[Stored data entries]
⟨

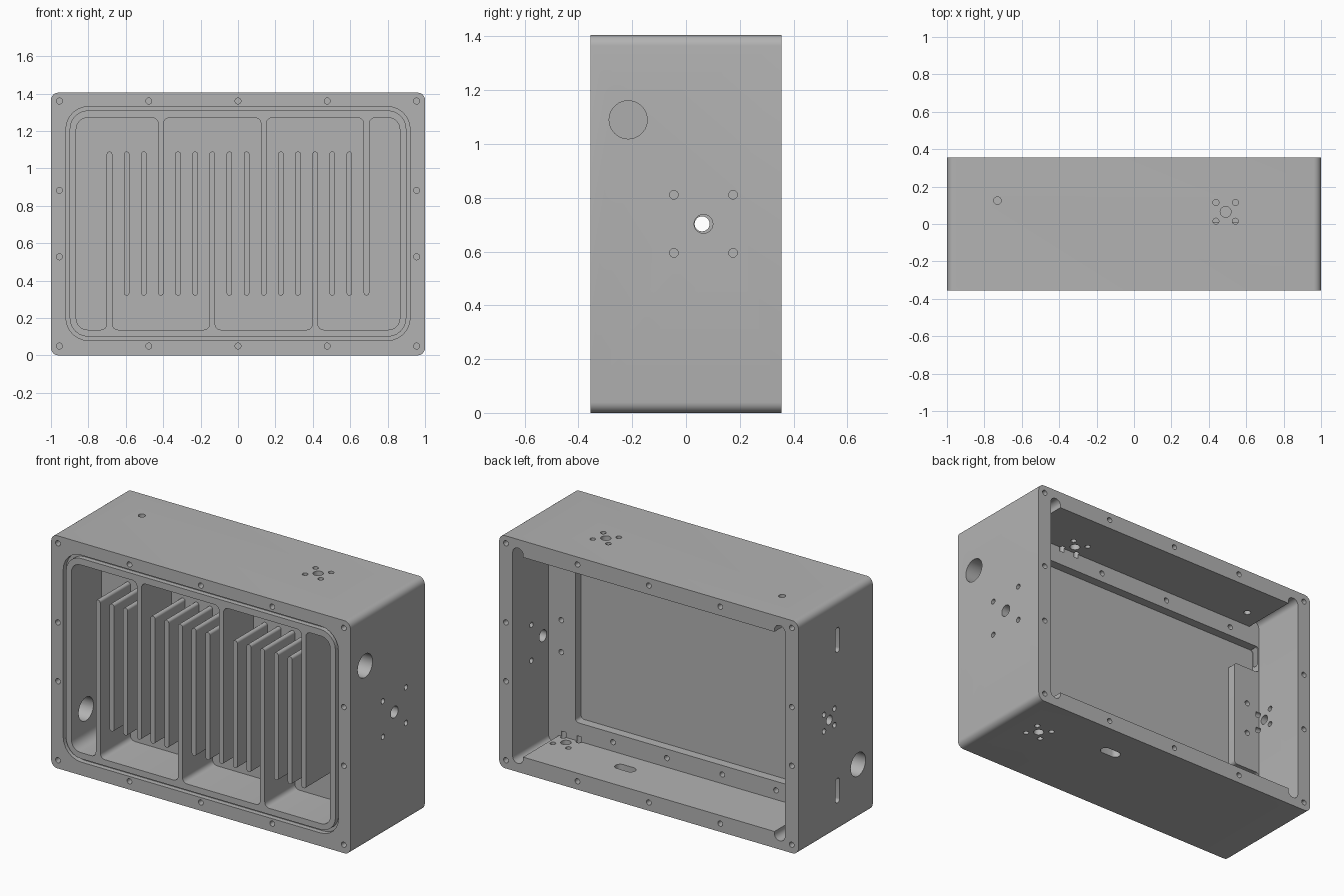
import bpy, bmesh, math
from mathutils import Vector

cube = bpy.data.objects.get("Cube")
if cube:
    bpy.data.objects.remove(cube, do_unlink=True)

metal = bpy.data.materials.new("machined_grey")
metal.use_nodes = True
metal.diffuse_color = (0.45, 0.45, 0.45, 1)
metal.node_tree.nodes["Principled BSDF"].inputs["Base Color"].default_value = metal.diffuse_color

HEIGHT, DEPTH = 1.405, 0.355
MID = HEIGHT / 2
THIN = 0.015          # half thickness of a fin


def rounded(corners, steps=6):
    """Turn (u, v, radius) corners into an outline with filleted corners."""
    out = []
    for i, (u, v, r) in enumerate(corners):
        p = Vector((u, v))
        if r == 0:
            out.append(p)
            continue
        a = (Vector(corners[i - 1][:2]) - p).normalized()
        b = (Vector(corners[(i + 1) % len(corners)][:2]) - p).normalized()
        centre = p + (a + b) * r
        for k in range(steps + 1):
            t = k / steps * math.pi / 2
            out.append(centre - b * r * math.cos(t) - a * r * math.sin(t))
    clean = [p for i, p in enumerate(out) if (p - out[i - 1]).length > 1e-5]
    return clean


def rect(u0, u1, v0, v1, r):
    return rounded([(u0, v0, r), (u1, v0, r), (u1, v1, r), (u0, v1, r)])


def circle(u, v, r, n=24):
    return [Vector((u + r * math.cos(k * math.tau / n), v + r * math.sin(k * math.tau / n))) for k in range(n)]


def place(axis, u, v, w):
    return {"x": (w, u, v), "y": (u, w, v), "z": (u, v, w)}[axis]


def solid(name, prisms):
    """Mesh object made of prisms: (outline, axis, start, end)."""
    bm = bmesh.new()
    for outline, axis, w0, w1 in prisms:
        low = [bm.verts.new(place(axis, p.x, p.y, w0)) for p in outline]
        high = [bm.verts.new(place(axis, p.x, p.y, w1)) for p in outline]
        bm.faces.new(low)
        bm.faces.new(high[::-1])
        for i in range(len(low)):
            bm.faces.new((low[i - 1], high[i - 1], high[i], low[i]))
    bmesh.ops.recalc_face_normals(bm, faces=bm.faces)
    mesh = bpy.data.meshes.new(name)
    bm.to_mesh(mesh)
    bm.free()
    mesh.materials.append(metal)
    obj = bpy.data.objects.new(name, mesh)
    bpy.context.collection.objects.link(obj)
    return obj


def activate(obj):
    bpy.ops.object.select_all(action="DESELECT")
    obj.select_set(True)
    bpy.context.view_layer.objects.active = obj


def cut(target, prisms):
    cutter = solid("cutter", prisms)
    cutter.hide_render = True
    mod = target.modifiers.new("cut", "BOOLEAN")
    mod.operation, mod.solver, mod.object = "DIFFERENCE", "EXACT", cutter
    activate(target)
    bpy.ops.object.modifier_apply(modifier=mod.name)
    bpy.data.objects.remove(cutter, do_unlink=True)


# Outer housing block
housing = solid("housing", [(rect(-1, 1, 0, HEIGHT, 0.04), "y", -DEPTH, DEPTH)])

# Front cavity outline, with baffles growing from the floor and the roof
fin_x = [-0.687 + i * 0.0916 for i in range(16)]
low, high, fin_low, fin_high = 0.137, 1.27, 0.32, 1.09


def baffle(x, root, tip, side):
    a, b = x - side * THIN, x + side * THIN
    return [(a, root, 0.03), (a, tip, THIN), (b, tip, THIN), (b, root, 0.03)]


outline = [(-0.865, low, 0.06)]
for i in (0, 6, 12):
    outline += baffle(fin_x[i], low, fin_high, 1)
outline += [(0.865, low, 0.06), (0.865, high, 0.06)]
for i in (15, 9, 3):
    outline += baffle(fin_x[i], high, fin_low, -1)
outline += [(-0.865, high, 0.06)]
cut(housing, [(rounded(outline), "y", -DEPTH - 0.05, -0.068)])

# Seal groove around the front cavity
ring = solid("groove_ring", [(rect(-0.92, 0.92, 0.08, 1.33, 0.12), "y", -DEPTH - 0.05, -DEPTH + 0.03)])
cut(ring, [(rect(-0.9, 0.9, 0.1, 1.31, 0.1), "y", -DEPTH - 0.1, -DEPTH + 0.1)])
ring.hide_render = True
mod = housing.modifiers.new("groove", "BOOLEAN")
mod.operation, mod.solver, mod.object = "DIFFERENCE", "EXACT", ring
activate(housing)
bpy.ops.object.modifier_apply(modifier=mod.name)
bpy.data.objects.remove(ring, do_unlink=True)

# Back cavity with relieved corners
ear, edge, inner = 0.034, 0.91, 0.84
half, half_ear = 0.603, 0.65
quarter = [(edge, half_ear, ear), (inner, half_ear, ear), (inner, half, 0)]
top = quarter + [(-u, v, r) for u, v, r in quarter[::-1]]
opening = [(u, MID + v, r) for u, v, r in top] + [(-u, MID - v, r) for u, v, r in top]
cut(housing, [(rounded(opening), "y", 0.012, DEPTH + 0.05)])

# Deeper recess, running out to the right wall above and below a raised pad
r = 0.02
recess = [(0.73, 0.21, r), (0.73, 1.195, r), (-0.909, 1.195, r), (-0.909, 1.03, r),
          (-0.73, 1.03, r), (-0.73, 0.375, r), (-0.909, 0.375, r), (-0.909, 0.21, r)]
cut(housing, [(rounded(recess), "y", -0.042, 0.03)])

holes = []


def hole(axis, u, v, radius, start, end):
    holes.append((circle(u, v, radius), axis, start, end))


def connector(axis, u, v, centre, du, dv, start, end):
    """Centre hole with four screw holes around it."""
    hole(axis, u, v, centre, start, end)
    for su in (-du, du):
        for sv in (-dv, dv):
            hole(axis, u + su, v + sv, 0.016, start, end)


# Cover screw holes, front and back
for side in (-1, 1):
    span = (side * (DEPTH + 0.03), side * (DEPTH - 0.1))
    for z in (0.05, 1.36):
        for x in (-0.955, -0.477, 0, 0.477, 0.955):
            hole("y", x, z, 0.016, *span)
    for z in (0.527, 0.882):
        for x in (-0.955, 0.955):
            hole("y", x, z, 0.016, *span)

# Side wall ports
connector("x", 0.065, 0.703, 0.035, 0.11, 0.108, 1.05, 0.88)
connector("x", 0.06, 0.703, 0.028, 0.05, 0.05, -1.05, -0.89)
hole("x", -0.215, 1.09, 0.071, 1.05, 0.8)
hole("x", -0.215, 0.33, 0.071, -1.05, -0.8)
for s in (-0.455, 0.455):
    z = MID + s
    holes.append((rect(-0.038, 0.002, z - 0.075, z + 0.075, 0.0199), "x", -1.05, -0.895))

# Top and bottom ports
connector("z", 0.49, 0.065, 0.029, 0.052, 0.05, HEIGHT + 0.05, 1.28)
hole("z", -0.73, 0.125, 0.02, HEIGHT + 0.05, 1.28)
connector("z", 0.757, 0.065, 0.029, 0.052, 0.05, -0.05, 0.13)
holes.append((rect(0.235, 0.365, 0.12, 0.18, 0.0299), "z", -0.05, 0.13))

# Screw holes in the inner ledges
for x in (0.48, 0.12, -0.25, -0.61):
    hole("y", x, 0.155, 0.016, 0.03, -0.03)
for x in (0.72, 0.245, -0.23, -0.7):
    hole("y", x, 1.25, 0.016, 0.03, -0.03)
for x in (-0.825, 0.825):
    for z in (0.607, 0.8):
        hole("y", x, z, 0.016, 0.03, -0.03)
cut(housing, holes)

# Free-standing cooling fins between the baffles
fins = [housing]
for i, x in enumerate(fin_x):
    if i % 3:
        shape = rect(x - THIN, x + THIN, fin_low, fin_high, THIN - 0.0001)
        fins.append(solid(f"fin_{i}", [(shape, "y", -DEPTH, -0.06)]))

for obj in fins:
    activate(obj)
    bpy.ops.object.shade_smooth_by_angle(angle=math.radians(32))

⟩

** Work required **
Could you please repeat the entries above exactly, with every picture left out?

** The answer **
import bpy, bmesh, math
from mathutils import Vector

cube = bpy.data.objects.get("Cube")
if cube:
    bpy.data.objects.remove(cube, do_unlink=True)

metal = bpy.data.materials.new("machined_grey")
metal.use_nodes = True
metal.diffuse_color = (0.45, 0.45, 0.45, 1)
metal.node_tree.nodes["Principled BSDF"].inputs["Base Color"].default_value = metal.diffuse_color

HEIGHT, DEPTH = 1.405, 0.355
MID = HEIGHT / 2
THIN = 0.015          # half thickness of a fin


def rounded(corners, steps=6):
    """Turn (u, v, radius) corners into an outline with filleted corners."""
    out = []
    for i, (u, v, r) in enumerate(corners):
        p = Vector((u, v))
        if r == 0:
            out.append(p)
            continue
        a = (Vector(corners[i - 1][:2]) - p).normalized()
        b = (Vector(corners[(i + 1) % len(corners)][:2]) - p).normalized()
        centre = p + (a + b) * r
        for k in range(steps + 1):
            t = k / steps * math.pi / 2
            out.append(centre - b * r * math.cos(t) - a * r * math.sin(t))
    clean = [p for i, p in enumerate(out) if (p - out[i - 1]).length > 1e-5]
    return clean


def rect(u0, u1, v0, v1, r):
    return rounded([(u0, v0, r), (u1, v0, r), (u1, v1, r), (u0, v1, r)])


def circle(u, v, r, n=24):
    return [Vector((u + r * math.cos(k * math.tau / n), v + r * math.sin(k * math.tau / n))) for k in range(n)]


def place(axis, u, v, w):
    return {"x": (w, u, v), "y": (u, w, v), "z": (u, v, w)}[axis]


def solid(name, prisms):
    """Mesh object made of prisms: (outline, axis, start, end)."""
    bm = bmesh.new()
    for outline, axis, w0, w1 in prisms:
        low = [bm.verts.new(place(axis, p.x, p.y, w0)) for p in outline]
        high = [bm.verts.new(place(axis, p.x, p.y, w1)) for p in outline]
        bm.faces.new(low)
        bm.faces.new(high[::-1])
        for i in range(len(low)):
            bm.faces.new((low[i - 1], high[i - 1], high[i], low[i]))
    bmesh.ops.recalc_face_normals(bm, faces=bm.faces)
    mesh = bpy.data.meshes.new(name)
    bm.to_mesh(mesh)
    bm.free()
    mesh.materials.append(metal)
    obj = bpy.data.objects.new(name, mesh)
    bpy.context.collection.objects.link(obj)
    return obj


def activate(obj):
    bpy.ops.object.select_all(action="DESELECT")
    obj.select_set(True)
    bpy.context.view_layer.objects.active = obj


def cut(target, prisms):
    cutter = solid("cutter", prisms)
    cutter.hide_render = True
    mod = target.modifiers.new("cut", "BOOLEAN")
    mod.operation, mod.solver, mod.object = "DIFFERENCE", "EXACT", cutter
    activate(target)
    bpy.ops.object.modifier_apply(modifier=mod.name)
    bpy.data.objects.remove(cutter, do_unlink=True)


# Outer housing block
housing = solid("housing", [(rect(-1, 1, 0, HEIGHT, 0.04), "y", -DEPTH, DEPTH)])

# Front cavity outline, with baffles growing from the floor and the roof
fin_x = [-0.687 + i * 0.0916 for i in range(16)]
low, high, fin_low, fin_high = 0.137, 1.27, 0.32, 1.09


def baffle(x, root, tip, side):
    a, b = x - side * THIN, x + side * THIN
    return [(a, root, 0.03), (a, tip, THIN), (b, tip, THIN), (b, root, 0.03)]


outline = [(-0.865, low, 0.06)]
for i in (0, 6, 12):
    outline += baffle(fin_x[i], low, fin_high, 1)
outline += [(0.865, low, 0.06), (0.865, high, 0.06)]
for i in (15, 9, 3):
    outline += baffle(fin_x[i], high, fin_low, -1)
outline += [(-0.865, high, 0.06)]
cut(housing, [(rounded(outline), "y", -DEPTH - 0.05, -0.068)])

# Seal groove around the front cavity
ring = solid("groove_ring", [(rect(-0.92, 0.92, 0.08, 1.33, 0.12), "y", -DEPTH - 0.05, -DEPTH + 0.03)])
cut(ring, [(rect(-0.9, 0.9, 0.1, 1.31, 0.1), "y", -DEPTH - 0.1, -DEPTH + 0.1)])
ring.hide_render = True
mod = housing.modifiers.new("groove", "BOOLEAN")
mod.operation, mod.solver, mod.object = "DIFFERENCE", "EXACT", ring
activate(housing)
bpy.ops.object.modifier_apply(modifier=mod.name)
bpy.data.objects.remove(ring, do_unlink=True)

# Back cavity with relieved corners
ear, edge, inner = 0.034, 0.91, 0.84
half, half_ear = 0.603, 0.65
quarter = [(edge, half_ear, ear), (inner, half_ear, ear), (inner, half, 0)]
top = quarter + [(-u, v, r) for u, v, r in quarter[::-1]]
opening = [(u, MID + v, r) for u, v, r in top] + [(-u, MID - v, r) for u, v, r in top]
cut(housing, [(rounded(opening), "y", 0.012, DEPTH + 0.05)])

# Deeper recess, running out to the right wall above and below a raised pad
r = 0.02
recess = [(0.73, 0.21, r), (0.73, 1.195, r), (-0.909, 1.195, r), (-0.909, 1.03, r),
          (-0.73, 1.03, r), (-0.73, 0.375, r), (-0.909, 0.375, r), (-0.909, 0.21, r)]
cut(housing, [(rounded(recess), "y", -0.042, 0.03)])

holes = []


def hole(axis, u, v, radius, start, end):
    holes.append((circle(u, v, radius), axis, start, end))


def connector(axis, u, v, centre, du, dv, start, end):
    """Centre hole with four screw holes around it."""
    hole(axis, u, v, centre, start, end)
    for su in (-du, du):
        for sv in (-dv, dv):
            hole(axis, u + su, v + sv, 0.016, start, end)


# Cover screw holes, front and back
for side in (-1, 1):
    span = (side * (DEPTH + 0.03), side * (DEPTH - 0.1))
    for z in (0.05, 1.36):
        for x in (-0.955, -0.477, 0, 0.477, 0.955):
            hole("y", x, z, 0.016, *span)
    for z in (0.527, 0.882):
        for x in (-0.955, 0.955):
            hole("y", x, z, 0.016, *span)

# Side wall ports
connector("x", 0.065, 0.703, 0.035, 0.11, 0.108, 1.05, 0.88)
connector("x", 0.06, 0.703, 0.028, 0.05, 0.05, -1.05, -0.89)
hole("x", -0.215, 1.09, 0.071, 1.05, 0.8)
hole("x", -0.215, 0.33, 0.071, -1.05, -0.8)
for s in (-0.455, 0.455):
    z = MID + s
    holes.append((rect(-0.038, 0.002, z - 0.075, z + 0.075, 0.0199), "x", -1.05, -0.895))

# Top and bottom ports
connector("z", 0.49, 0.065, 0.029, 0.052, 0.05, HEIGHT + 0.05, 1.28)
hole("z", -0.73, 0.125, 0.02, HEIGHT + 0.05, 1.28)
connector("z", 0.757, 0.065, 0.029, 0.052, 0.05, -0.05, 0.13)
holes.append((rect(0.235, 0.365, 0.12, 0.18, 0.0299), "z", -0.05, 0.13))

# Screw holes in the inner ledges
for x in (0.48, 0.12, -0.25, -0.61):
    hole("y", x, 0.155, 0.016, 0.03, -0.03)
for x in (0.72, 0.245, -0.23, -0.7):
    hole("y", x, 1.25, 0.016, 0.03, -0.03)
for x in (-0.825, 0.825):
    for z in (0.607, 0.8):
        hole("y", x, z, 0.016, 0.03, -0.03)
cut(housing, holes)

# Free-standing cooling fins between the baffles
fins = [housing]
for i, x in enumerate(fin_x):
    if i % 3:
        shape = rect(x - THIN, x + THIN, fin_low, fin_high, THIN - 0.0001)
        fins.append(solid(f"fin_{i}", [(shape, "y", -DEPTH, -0.06)]))

for obj in fins:
    activate(obj)
    bpy.ops.object.shade_smooth_by_angle(angle=math.radians(32))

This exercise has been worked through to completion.